Meditab, a software solutions company that empowers pain clinicians with cutting-edge technology, provides the answers in the table below.


These software solutions show, data-capturing features are readily available in EMR systems, like IMS. Pain-specific features (e.g., pain management templates) are also in place for pain professionals to use in their day-to-day operation.

In conclusion, the National Pain Strategy encompasses a broad scope as it is through this range that the workgroups and various stakeholders hope to effectively improve pain care in America.
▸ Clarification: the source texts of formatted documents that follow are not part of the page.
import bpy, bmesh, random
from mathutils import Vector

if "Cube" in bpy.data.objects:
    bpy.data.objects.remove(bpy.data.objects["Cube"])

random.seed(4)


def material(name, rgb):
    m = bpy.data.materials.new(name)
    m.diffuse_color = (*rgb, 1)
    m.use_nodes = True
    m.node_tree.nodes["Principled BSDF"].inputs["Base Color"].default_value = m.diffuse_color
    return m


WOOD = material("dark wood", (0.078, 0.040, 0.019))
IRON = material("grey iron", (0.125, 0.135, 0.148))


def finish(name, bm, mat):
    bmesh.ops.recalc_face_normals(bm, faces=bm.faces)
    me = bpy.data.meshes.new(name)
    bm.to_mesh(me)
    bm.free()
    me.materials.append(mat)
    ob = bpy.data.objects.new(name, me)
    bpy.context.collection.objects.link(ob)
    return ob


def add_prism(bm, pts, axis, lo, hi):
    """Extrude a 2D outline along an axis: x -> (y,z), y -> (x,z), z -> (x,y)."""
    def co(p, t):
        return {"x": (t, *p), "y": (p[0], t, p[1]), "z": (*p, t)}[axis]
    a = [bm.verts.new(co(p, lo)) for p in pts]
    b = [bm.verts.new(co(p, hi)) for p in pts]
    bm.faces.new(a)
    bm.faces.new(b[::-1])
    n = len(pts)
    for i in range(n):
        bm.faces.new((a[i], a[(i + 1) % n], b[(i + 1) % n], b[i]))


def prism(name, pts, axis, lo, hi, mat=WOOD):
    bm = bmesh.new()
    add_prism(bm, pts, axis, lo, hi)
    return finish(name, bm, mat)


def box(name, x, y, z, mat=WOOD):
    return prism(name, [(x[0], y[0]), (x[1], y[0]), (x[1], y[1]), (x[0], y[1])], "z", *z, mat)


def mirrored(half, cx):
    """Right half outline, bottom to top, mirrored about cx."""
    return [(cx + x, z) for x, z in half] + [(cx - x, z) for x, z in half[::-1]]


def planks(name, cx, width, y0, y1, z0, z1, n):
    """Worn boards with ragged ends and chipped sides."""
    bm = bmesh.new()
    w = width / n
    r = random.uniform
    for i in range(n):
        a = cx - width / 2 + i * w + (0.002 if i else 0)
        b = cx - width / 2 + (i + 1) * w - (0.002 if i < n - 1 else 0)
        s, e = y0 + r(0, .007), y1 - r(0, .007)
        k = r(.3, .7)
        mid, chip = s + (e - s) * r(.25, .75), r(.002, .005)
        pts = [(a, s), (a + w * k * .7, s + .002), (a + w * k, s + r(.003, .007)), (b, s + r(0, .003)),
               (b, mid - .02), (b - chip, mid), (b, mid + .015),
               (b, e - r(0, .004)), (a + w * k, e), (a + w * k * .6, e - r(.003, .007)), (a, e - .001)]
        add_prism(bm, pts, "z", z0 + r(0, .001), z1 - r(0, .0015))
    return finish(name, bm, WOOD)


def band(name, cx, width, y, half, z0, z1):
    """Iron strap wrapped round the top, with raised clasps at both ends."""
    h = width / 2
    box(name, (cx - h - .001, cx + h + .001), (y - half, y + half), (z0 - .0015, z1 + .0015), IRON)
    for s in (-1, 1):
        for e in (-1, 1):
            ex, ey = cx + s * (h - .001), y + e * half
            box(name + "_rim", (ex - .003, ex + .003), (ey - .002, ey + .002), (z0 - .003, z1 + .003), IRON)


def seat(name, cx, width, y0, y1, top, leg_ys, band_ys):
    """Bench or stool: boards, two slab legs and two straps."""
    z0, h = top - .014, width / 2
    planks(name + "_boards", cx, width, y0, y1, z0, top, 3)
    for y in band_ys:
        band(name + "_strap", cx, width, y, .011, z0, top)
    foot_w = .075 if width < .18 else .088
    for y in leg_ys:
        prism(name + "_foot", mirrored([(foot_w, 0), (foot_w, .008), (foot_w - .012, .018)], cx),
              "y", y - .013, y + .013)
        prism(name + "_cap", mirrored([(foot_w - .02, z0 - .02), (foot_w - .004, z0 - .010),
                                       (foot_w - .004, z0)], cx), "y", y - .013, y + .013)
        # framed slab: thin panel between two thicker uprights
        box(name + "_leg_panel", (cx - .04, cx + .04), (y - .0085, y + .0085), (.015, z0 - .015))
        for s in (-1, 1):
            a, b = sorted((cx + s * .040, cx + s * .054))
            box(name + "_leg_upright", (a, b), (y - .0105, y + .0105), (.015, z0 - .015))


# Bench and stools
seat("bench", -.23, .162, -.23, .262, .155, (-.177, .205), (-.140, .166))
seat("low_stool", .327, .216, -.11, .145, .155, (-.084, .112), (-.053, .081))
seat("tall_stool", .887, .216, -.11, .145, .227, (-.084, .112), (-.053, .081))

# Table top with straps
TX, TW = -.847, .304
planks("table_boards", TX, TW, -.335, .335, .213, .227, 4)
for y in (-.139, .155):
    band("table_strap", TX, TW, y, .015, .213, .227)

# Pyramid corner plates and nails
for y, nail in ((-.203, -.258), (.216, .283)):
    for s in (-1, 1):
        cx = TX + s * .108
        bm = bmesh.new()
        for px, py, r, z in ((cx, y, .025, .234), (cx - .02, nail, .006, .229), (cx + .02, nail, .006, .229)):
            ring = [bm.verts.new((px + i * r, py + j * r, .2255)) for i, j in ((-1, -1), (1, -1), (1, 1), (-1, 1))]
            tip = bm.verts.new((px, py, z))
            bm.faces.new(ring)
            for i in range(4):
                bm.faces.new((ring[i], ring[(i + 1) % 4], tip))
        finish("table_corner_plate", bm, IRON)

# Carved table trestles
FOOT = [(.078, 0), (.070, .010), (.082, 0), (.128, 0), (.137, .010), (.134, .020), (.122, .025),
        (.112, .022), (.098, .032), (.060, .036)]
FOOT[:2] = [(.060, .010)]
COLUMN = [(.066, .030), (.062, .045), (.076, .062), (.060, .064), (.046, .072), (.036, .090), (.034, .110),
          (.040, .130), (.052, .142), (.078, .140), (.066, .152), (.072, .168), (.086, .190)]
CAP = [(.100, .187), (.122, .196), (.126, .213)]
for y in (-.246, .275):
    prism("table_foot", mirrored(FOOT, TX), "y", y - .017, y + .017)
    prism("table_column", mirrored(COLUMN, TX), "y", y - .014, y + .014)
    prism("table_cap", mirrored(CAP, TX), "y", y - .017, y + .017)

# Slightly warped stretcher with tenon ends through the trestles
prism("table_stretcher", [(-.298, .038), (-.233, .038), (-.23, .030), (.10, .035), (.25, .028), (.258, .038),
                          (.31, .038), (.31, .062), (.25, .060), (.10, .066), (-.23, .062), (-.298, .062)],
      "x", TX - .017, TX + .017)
This scope also implies that pain professionals can and will get the support they need from the identified collaborators— and in the case of collecting and contributing valuable data, pain clinicians already have an ally in some software solution providers, such as Meditab.


Staying Green: EMRs & the Environment

Keeping your office eco-friendly through EMR integration

Green officeThe amount of paper used in the healthcare industry is nothing short of astonishing. At roughly two billion pounds per year, paper and cardboard products make up approximately 36% of the municipal solid waste stream (according to the Healthcare Environment Resource Center). Imagine how much of this comes from paper charting methods used in hospitals, clinics, and multi- or single-physician practices.

Thanks to several EMR software companies, the magnitude of waste produced from healthcare sites is likely to drop significantly over the coming years. A staggering 67% of healthcare providers in the US are now using electronic medical records systems, according to DrugDev. As this number increases, the amount of energy used to produce paper will drop-off.

Keeping the environment healthy as we keep patients healthy

The primary concern in healthcare certainly lies around its customers – the patients. However, we can offer healthy remedies and alternatives to more than just the patients. In fact, by helping the environment through the implementation and use of EMRs, we are reducing the amount of pollution – ultimately reducing the amount of illnesses directly associated with pollution. What does this mean? In theory, a healthy practice can lead to a healthy environment, which may ultimately lead to a reduction of pollution-related illnesses.